As long as I can remember, I’ve always been afraid of the water. I’ve been to the ocean, but have only gone waist deep. My 9-year-old niece taught me how to swim and I’m working on becoming a much stronger swimmer.
I guess you could call it cynophobia, fear of dogs. I call it “running-fast-as-you-can-phobia” or “sweat-on-my-brow-phobia,” but I digress.
I’ve always been afraid of dogs, from Great Danes to Chihuahuas. It didn’t matter. But this year, I participated in the Humane Society’s dog wash. It was fabulous, as my best friend Jessica Brown would say.
I think I’ll do it again. Call me, Jane (Hartness with the Humane Society).
5. Hi. I’m Shavonne. I’m the health reporter. The Post has gone through a few changes this year. One of them was switching reporter beats. My beat used to be crime and courts. I loved it. And as morbid as that may sound, it’s true.
I have found an appreciation for this new job assignment of mine. I am finally at a place where I can say I enjoy it. Maybe by next year, I’ll get the hang of it.
4. Fun, family, mayhem and foolishness. My mother’s brother, Morris, and his wife, Fannie, celebrated being married for 40-plus years and they invited the whole family. It was a like a mini-family reunion. We danced, we ate and we laughed. Aaah, there’s nothing like family. My family knows how to have a good time; see No.8.
3. I laughed A LOT. I laughed at work, at church, at home, at my two nieces, who are absolutely the funniest people I know. I laughed on the phone, in the car, on my couch. I laughed from the belly. I laughed until I cried. I laughed until my side hurt. It is the best medicine. I think I’ll do it some more next year.
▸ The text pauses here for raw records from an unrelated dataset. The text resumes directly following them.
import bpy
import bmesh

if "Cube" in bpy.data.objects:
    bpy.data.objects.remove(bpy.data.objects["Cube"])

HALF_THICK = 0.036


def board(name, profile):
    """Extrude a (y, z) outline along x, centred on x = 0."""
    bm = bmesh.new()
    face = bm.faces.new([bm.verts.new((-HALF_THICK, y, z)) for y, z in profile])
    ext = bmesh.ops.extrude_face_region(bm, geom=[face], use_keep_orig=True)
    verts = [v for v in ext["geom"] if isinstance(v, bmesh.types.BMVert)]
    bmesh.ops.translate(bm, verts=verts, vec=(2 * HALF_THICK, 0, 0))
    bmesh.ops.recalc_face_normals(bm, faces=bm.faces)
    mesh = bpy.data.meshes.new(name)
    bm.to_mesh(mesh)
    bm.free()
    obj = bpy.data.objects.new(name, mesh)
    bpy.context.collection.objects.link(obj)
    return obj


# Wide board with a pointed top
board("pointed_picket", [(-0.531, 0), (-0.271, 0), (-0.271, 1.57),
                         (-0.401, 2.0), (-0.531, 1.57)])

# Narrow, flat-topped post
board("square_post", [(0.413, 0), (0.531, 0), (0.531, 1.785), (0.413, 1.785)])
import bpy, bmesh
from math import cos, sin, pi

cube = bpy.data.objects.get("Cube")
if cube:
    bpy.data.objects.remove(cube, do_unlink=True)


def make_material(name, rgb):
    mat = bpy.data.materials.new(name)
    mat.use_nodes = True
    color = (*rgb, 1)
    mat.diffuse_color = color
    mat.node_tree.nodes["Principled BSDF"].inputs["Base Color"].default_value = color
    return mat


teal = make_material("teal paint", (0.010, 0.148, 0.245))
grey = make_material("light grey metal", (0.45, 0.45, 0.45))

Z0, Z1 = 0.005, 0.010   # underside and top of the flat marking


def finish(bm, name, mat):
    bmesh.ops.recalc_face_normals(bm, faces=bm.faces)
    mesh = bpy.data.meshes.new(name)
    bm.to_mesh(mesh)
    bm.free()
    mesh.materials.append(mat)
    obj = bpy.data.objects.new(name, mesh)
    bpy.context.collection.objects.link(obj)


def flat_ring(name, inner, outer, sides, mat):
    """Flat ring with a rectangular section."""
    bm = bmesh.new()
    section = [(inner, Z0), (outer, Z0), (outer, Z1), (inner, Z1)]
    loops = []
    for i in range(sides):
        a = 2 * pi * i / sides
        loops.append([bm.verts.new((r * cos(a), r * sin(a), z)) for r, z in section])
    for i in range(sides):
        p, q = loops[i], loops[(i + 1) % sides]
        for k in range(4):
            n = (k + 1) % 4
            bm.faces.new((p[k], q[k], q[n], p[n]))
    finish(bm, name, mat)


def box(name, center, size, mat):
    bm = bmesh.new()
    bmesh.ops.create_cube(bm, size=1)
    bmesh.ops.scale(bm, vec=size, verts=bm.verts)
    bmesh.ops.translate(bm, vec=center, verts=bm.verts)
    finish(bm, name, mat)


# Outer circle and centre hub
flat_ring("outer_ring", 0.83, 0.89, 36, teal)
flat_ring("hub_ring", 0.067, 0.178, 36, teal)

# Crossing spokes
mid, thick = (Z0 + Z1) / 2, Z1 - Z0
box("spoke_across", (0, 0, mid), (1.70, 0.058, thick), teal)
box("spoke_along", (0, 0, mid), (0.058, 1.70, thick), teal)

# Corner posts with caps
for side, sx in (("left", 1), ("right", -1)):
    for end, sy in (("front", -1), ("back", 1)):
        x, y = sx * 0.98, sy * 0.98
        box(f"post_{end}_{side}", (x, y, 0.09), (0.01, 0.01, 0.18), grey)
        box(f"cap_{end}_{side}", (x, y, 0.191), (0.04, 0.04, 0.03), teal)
2. I am officially out of my 20s. If you didn’t read my “30 Things Before 30” column (shame on you), then you probably didn’t know I just turned 30 in November. I created a list about two years ago as a way to challenge myself to get over fears and accomplish some things I’ve always wanted to do.
I did not check off all of the things on my list, only about 22. But hey, that’s not a bad number.
1. I am forever grateful for health, family and friends, and to me, that makes me the richest girl in the land.